The short answer is no. The difficulty in making this model work is that cost of generating a sale must be subtracted directly from net from single sale. Given multiple products, this cost is distributed over a number of sales, and thus is less per sale. More important, an existing customer is your best prospect for a subsequent sale.
While there are exceptions, such as a successful affiliate program marketing say a private site, a single product site will produce modest profits. While they may be sufficient for one building a hobby or personal site, they are unlikely to produce a livable income.
If you have a single product site, or are planning one, path to increased profits lies in adding additional products. Customer loyalty is goal. You want all to return for more. Given shopping bots and so many web shoppers determinedly looking for price only, building repeat business can be difficult. Still, even though many buy never to return, your best prospect remains previous customers. To take advantage of this, you need additional products of interest to them.
Expanding A Single Product Site
As you consider adding products, be clear about your target. Be certain you have an accurate picture of your Perfect Customer. Every offer added to your site must be perceived as being beneficial by your target. Further be alert to impact it will have upon your position in your market. Negative just won't make it.

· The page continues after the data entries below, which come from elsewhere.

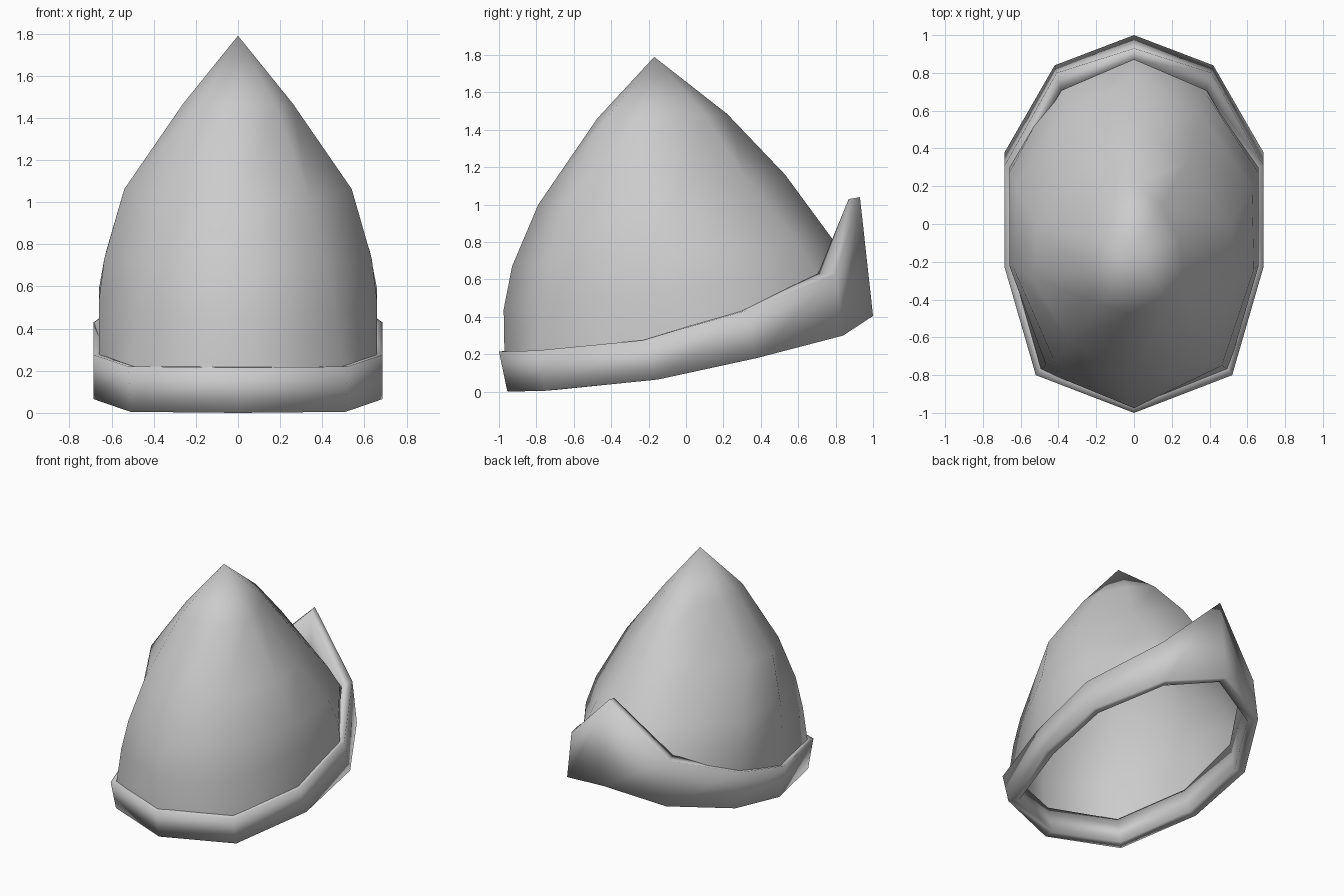
import bpy, bmesh, math

if "Cube" in bpy.data.objects:
    bpy.data.objects.remove(bpy.data.objects["Cube"])


def full_ring(half):
    """Mirror six half-ring points (front to back) into a closed ring of ten."""
    return half + [(-x, y, z) for x, y, z in half[-2:0:-1]]


def loft(name, rings, apex=None, closed=False, angle=60):
    bm = bmesh.new()
    loops = [[bm.verts.new(p) for p in full_ring(r)] for r in rings]
    pairs = list(zip(loops, loops[1:]))
    if closed:
        pairs.append((loops[-1], loops[0]))
    for a, b in pairs:
        for i in range(10):
            j = (i + 1) % 10
            bm.faces.new((a[i], a[j], b[j], b[i]))
    if apex:
        tip = bm.verts.new(apex)
        for i in range(10):
            bm.faces.new((loops[-1][i], loops[-1][(i + 1) % 10], tip))
    bmesh.ops.recalc_face_normals(bm, faces=bm.faces)
    me = bpy.data.meshes.new(name)
    bm.to_mesh(me)
    bm.free()
    ob = bpy.data.objects.new(name, me)
    bpy.context.collection.objects.link(ob)
    bpy.ops.object.select_all(action='DESELECT')
    ob.select_set(True)
    bpy.context.view_layer.objects.active = ob
    bpy.ops.object.shade_smooth_by_angle(angle=math.radians(angle))
    return ob


def tilted(plan, z0, z1):
    """Ring over a half plan, its height rising from z0 in front to z1 at the back."""
    y0, y1 = plan[0][1], plan[-1][1]
    return [(x, y, z0 + (z1 - z0) * (y - y0) / (y1 - y0)) for x, y in plan]


# pointed crown: tilted rings closing at the tip, flattened on the diagonals
loft("hat_crown", [
    [(0, -0.97, 0.16), (0.50, -0.77, 0.16), (0.66, -0.20, 0.22),
     (0.66, 0.31, 0.34), (0.40, 0.76, 0.46), (0, 0.92, 0.48)],
    tilted([(0, -.975), (.465, -.75), (.66, -.22), (.66, .27), (.38, .69), (0, .87)], .44, .66),
    tilted([(0, -.93), (.42, -.73), (.635, -.24), (.625, .2), (.35, .59), (0, .78)], .67, .82),
    tilted([(0, -.79), (.34, -.63), (.54, -.28), (.51, -.01), (.28, .32), (0, .53)], 1.0, 1.16),
    tilted([(0, -.475), (.18, -.425), (.26, -.25), (.24, -.08), (.145, .10), (0, .22)], 1.46, 1.485),
], apex=(0, -0.17, 1.79), angle=75)

# rounded, turned-up brim band with a raised point at the back
outer_bottom = [(0, -0.955, 0.0), (0.51, -0.75, 0.005), (0.685, -0.15, 0.065),
                (0.685, 0.38, 0.18), (0.42, 0.84, 0.30), (0, 1.0, 0.405)]
outer_top = [(0, -1.0, 0.215), (0.52, -0.80, 0.22), (0.685, -0.23, 0.275),
             (0.685, 0.31, 0.43), (0.41, 0.80, 0.63), (0, 0.93, 1.04)]
inner_top = [(0, -0.93, 0.22), (0.475, -0.745, 0.22), (0.63, -0.21, 0.275),
             (0.635, 0.28, 0.43), (0.385, 0.705, 0.63), (0, 0.87, 1.03)]
inner_bottom = [(x * 0.90, y * 0.92, z + 0.005) for x, y, z in outer_bottom]
loft("hat_brim", [inner_bottom, outer_bottom, outer_top, inner_top],
     closed=True, angle=180)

If you try to sell harmonicas to an established target of opera lovers, your credibility about opera will drop dramatically. Serious visitors and subscribers will quickly disappear.
Note reverse is equally true. Try selling opera to harmonica fans. It won't fly worth a hoot.
Beating Up On The Competition
Another grand benefit in expanding your product line is strength it adds to your position relative to that of your competitors. While such expansion needs to be within constraints of your position and target, a broader range of products can greatly increase perceived depth and scope of your business.
Ebooks As An Example
I recently compared all ebook compilers I could find. (For details, send email to mailto:firstname.lastname@example.org ) There are about a dozen that compile from HTML code to a Windows EXE file. They all face direct competition from Adobe Acrobat, which compiles to a .PDF file. And there is plenty of indirect competition from handhelds, such as eBookMan. (Then, of course, there are hard copy books, still much favored.)